Bradley J. Murg, Director of Research
First, a short disclaimer: GMRC is a non-partisan entity that focuses primarily on economic and legal policy. As social scientists, we believe in the principle of scientific objectivity and present our analysis/discussion from that perspective rather than anything that could be labelled (erroneously) as "political." We do not seek to in any way intervene in the politics of the countries we study; which would be a gross ethical violation on our part. Now with that out of the way ...
An interesting article from Bloomberg caught our eye which we posted earlier today via social media. The article makes some excellent points, let's extend them out a bit.
In the development literature there exists a not so interesting debate on whether liberal democracy or authoritarianism is the more useful form of government as regards the promotion of rapid growth and development. In our view, Amartya Sen has done a rather solid job in utterly destroying the argument for authoritarian "development," demonstrating that it does gross violence to the basic concept of development, unless one is still using the old "it's all about GDP per capita" argument (haven't heard that one trotted out in a while).
The Beijing Consensus, a term coined by Jonathan Cooper Ramo, highlights core aspects of the "China Model" and presents itself as an alternative to the liberal, free market Washington Consensus model set out in the early 1990s. While there are competing understandings, the Beijing Consensus essentially consists of the following pillars:
- Incremental Reform (as opposed to a Big Bang approach).
- Innovation and Experimentation
- Export Led Growth,
- State Capitalism (as opposed to Socialist Planning or Free Market Capitalism).
- Authoritarianism (as opposed to Democracy or Autocracy).
Let's focus, for today on the fifth of these points. In a rather horrid and grossly uninformed op-ed in the New York Times several years back Tom Friedman (who should really stick to writing about the Middle East), made the case for the authoritarian model, highlighting its relative "efficiency" compared to the rather messy process and slow time frames in policy implementation that can often accompany liberal democracy. It's an appealing approach to many, even current Canadian Prime Minister Justin Trudeau stated his deep admiration for the China model - words that came back to haunt him during the last Canadian election.

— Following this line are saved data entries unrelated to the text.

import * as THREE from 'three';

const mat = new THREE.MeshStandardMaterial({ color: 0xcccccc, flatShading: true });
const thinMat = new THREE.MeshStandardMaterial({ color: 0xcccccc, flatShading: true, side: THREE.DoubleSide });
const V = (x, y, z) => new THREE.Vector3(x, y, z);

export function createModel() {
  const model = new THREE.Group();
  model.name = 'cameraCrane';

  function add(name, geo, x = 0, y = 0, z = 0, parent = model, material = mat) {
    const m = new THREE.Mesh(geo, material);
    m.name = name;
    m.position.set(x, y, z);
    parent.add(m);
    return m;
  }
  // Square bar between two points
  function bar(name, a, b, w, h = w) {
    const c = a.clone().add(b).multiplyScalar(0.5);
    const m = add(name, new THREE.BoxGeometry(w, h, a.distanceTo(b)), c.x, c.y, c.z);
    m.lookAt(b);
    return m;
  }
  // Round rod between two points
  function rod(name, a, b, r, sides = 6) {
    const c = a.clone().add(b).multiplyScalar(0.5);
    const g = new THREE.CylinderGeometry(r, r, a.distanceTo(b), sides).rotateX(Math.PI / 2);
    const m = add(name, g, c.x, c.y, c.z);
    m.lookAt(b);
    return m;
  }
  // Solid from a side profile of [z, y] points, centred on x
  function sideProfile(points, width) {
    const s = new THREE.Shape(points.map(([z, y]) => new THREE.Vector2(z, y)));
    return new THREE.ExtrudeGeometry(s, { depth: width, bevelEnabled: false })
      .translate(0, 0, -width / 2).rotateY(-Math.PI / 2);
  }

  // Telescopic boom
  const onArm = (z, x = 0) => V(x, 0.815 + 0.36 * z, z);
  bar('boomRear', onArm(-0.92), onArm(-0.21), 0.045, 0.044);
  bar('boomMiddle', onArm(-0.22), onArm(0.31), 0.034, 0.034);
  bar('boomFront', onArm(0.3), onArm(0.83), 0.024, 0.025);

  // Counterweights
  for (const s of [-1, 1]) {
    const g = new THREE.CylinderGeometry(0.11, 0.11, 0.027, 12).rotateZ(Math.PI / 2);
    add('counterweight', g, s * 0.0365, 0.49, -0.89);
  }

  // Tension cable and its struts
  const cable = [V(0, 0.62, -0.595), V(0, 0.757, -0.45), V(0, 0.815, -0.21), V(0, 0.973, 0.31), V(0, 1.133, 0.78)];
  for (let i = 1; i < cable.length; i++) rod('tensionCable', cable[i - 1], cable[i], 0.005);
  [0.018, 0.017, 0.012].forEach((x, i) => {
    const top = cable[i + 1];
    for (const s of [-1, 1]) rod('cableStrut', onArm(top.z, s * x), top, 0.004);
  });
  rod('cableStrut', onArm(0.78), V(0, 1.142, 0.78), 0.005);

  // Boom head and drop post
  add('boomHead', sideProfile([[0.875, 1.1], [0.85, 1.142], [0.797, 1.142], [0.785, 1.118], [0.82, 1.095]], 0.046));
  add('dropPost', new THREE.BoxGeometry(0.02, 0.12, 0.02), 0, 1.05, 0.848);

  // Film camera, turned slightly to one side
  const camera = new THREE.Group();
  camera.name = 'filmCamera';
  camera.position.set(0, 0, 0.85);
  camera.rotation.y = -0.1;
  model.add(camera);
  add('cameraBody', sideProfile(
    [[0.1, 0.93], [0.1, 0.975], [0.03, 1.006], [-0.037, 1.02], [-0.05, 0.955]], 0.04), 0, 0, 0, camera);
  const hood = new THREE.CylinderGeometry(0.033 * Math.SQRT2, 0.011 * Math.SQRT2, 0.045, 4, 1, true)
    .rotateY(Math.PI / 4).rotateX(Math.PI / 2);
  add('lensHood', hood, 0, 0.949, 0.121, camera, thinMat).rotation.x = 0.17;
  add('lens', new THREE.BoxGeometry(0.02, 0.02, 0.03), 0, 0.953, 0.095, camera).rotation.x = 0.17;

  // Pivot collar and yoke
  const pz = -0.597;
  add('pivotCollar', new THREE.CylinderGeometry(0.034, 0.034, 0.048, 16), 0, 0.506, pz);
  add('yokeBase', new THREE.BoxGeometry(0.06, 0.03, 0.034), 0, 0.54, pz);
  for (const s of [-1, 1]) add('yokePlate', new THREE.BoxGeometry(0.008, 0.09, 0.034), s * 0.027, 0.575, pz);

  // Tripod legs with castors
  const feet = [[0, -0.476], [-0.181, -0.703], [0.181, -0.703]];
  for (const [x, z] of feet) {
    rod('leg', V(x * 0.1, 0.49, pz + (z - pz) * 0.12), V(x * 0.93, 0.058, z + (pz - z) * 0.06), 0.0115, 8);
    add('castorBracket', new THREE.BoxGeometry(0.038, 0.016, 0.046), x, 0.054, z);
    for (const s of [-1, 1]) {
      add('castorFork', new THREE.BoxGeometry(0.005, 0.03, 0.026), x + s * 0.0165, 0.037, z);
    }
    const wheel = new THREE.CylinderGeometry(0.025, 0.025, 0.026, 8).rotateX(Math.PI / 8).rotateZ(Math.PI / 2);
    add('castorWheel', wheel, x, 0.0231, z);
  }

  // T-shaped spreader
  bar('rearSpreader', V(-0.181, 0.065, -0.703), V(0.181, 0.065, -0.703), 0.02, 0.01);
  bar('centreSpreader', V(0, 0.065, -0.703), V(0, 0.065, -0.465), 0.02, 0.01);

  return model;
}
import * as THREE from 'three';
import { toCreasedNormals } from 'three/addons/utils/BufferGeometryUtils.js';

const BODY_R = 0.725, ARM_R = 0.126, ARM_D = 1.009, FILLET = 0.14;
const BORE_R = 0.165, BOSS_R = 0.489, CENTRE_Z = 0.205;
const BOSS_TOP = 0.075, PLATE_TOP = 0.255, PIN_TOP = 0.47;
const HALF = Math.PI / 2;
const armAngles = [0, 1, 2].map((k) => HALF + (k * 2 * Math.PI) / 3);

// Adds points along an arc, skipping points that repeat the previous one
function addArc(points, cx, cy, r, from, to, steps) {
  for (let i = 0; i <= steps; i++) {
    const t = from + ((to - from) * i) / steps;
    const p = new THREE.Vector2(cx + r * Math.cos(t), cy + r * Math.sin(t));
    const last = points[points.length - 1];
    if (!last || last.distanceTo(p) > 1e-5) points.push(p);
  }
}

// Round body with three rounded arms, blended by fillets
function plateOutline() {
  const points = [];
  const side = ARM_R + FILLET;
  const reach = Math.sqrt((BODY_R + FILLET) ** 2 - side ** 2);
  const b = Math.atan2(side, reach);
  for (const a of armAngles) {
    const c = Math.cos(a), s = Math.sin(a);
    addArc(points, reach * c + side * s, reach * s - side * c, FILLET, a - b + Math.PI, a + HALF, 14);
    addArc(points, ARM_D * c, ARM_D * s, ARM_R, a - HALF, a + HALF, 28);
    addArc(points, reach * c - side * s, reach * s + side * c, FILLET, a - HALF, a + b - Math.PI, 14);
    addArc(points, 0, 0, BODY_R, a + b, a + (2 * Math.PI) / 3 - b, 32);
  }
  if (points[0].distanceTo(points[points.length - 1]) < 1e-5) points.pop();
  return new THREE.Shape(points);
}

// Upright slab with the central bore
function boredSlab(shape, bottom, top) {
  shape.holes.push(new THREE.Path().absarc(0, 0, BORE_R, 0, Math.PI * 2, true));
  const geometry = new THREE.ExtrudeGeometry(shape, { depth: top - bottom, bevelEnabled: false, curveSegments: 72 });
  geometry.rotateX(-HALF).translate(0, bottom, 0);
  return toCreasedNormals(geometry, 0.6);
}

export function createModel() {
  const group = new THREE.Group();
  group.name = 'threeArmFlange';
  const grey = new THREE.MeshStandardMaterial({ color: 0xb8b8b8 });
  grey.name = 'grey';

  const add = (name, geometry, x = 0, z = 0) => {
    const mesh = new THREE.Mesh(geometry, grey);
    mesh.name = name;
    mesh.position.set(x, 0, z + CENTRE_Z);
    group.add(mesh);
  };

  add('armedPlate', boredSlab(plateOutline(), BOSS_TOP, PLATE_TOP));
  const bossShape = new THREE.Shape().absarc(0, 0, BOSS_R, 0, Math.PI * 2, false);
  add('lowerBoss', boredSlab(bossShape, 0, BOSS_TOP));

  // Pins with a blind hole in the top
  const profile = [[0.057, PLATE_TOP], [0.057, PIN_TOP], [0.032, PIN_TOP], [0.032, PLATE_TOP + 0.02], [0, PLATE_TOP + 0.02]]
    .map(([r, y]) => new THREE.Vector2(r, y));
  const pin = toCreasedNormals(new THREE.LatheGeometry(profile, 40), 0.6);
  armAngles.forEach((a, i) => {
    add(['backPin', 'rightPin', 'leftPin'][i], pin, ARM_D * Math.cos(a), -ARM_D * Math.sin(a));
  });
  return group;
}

When we examine the Beijing Consensus approach, specifically pillar five, we see deep problems for other states seeking to implement it or a variant thereof and do not see it as replicable for states other than China in that those other states simply do not have the unique advantages that supported China's early and medium term growth (e.g., a constant supply of FDI from the Chinese diaspora in Hong Kong, Singapore, Taiwan, and other HuaQiao communities in Southeast Asia; the unique legal role played by Hong Kong; and the enormous domestic market). In other words, if the Beijing Consensus is your model - you're in for a rough ride.
Countries such as Vietnam and Cambodia are confronted with significant "repression costs," in light of both their smaller size and the structure of their economies for instance. The Bloomberg piece highlights how countries such as Vietnam are deeply dependent on the continued inflow of FDI for their continued growth and how openly repressive actions can create a comparative dis-advantage for these states when placed within the realities of the ASEAN regions, noting that even flawed democracies such as Indonesia and the Philippines will appear as more attractive locations for foreign investors. We would extend this a bit.
Active repression is expensive. In the context of, say, Cambodia - a country with a very unique economic structure (highly dependent on garment exports and tourism) - active, open repressive activities could easily result in sanctions and would clearly wipe out the tourism industry in the short to medium term, destroying years of successful marketing of "The Kingdom of Wonder." Actions such as these would ultimately exacerbate any existing domestic political issues and create a vicious cycle with ever declining FDI and tourism, unless China stepped in to "fill the gap" (a possibility that can't be discounted).
Vietnam, however, does not have the "China card" to play in light of its never-ending, slow boiling tensions with its enormous northern neighbor placing it in a more perilous position when confronted with the decision as to whether to repress or not to repress (we'll avoid applying game theory here out of generosity to our readers).
At the same time, even smaller scale repression can undermine FDI/tourism etc, slowing development, and create severe problems in the medium to long term as regards regime stability. If, following, Weber a regime's legitimacy is eudaemonic, i.e., based on "the happiness of the people" (generally conceptualized as increased standard of living at a consistent, regular pace) - actions that slow that growth or even lead to recession create new threats to regime stability.
Finally, the authoritarian model creates the ideal conditions for a country to end up stuck in the "middle income trap," as authoritarianism has a tendency to undermine the innovation and creativity needed to move up the ladder of production and (as China has experienced) often sees the human capital required to make that move simply decide to pack up and move to more liberal states, e.g. Australia and the United States.
So, there are costs. Big ones. In the short, medium, and long terms. The great rule of economics is that we can't tell you what to do, all we can do is explain the costs to each decision.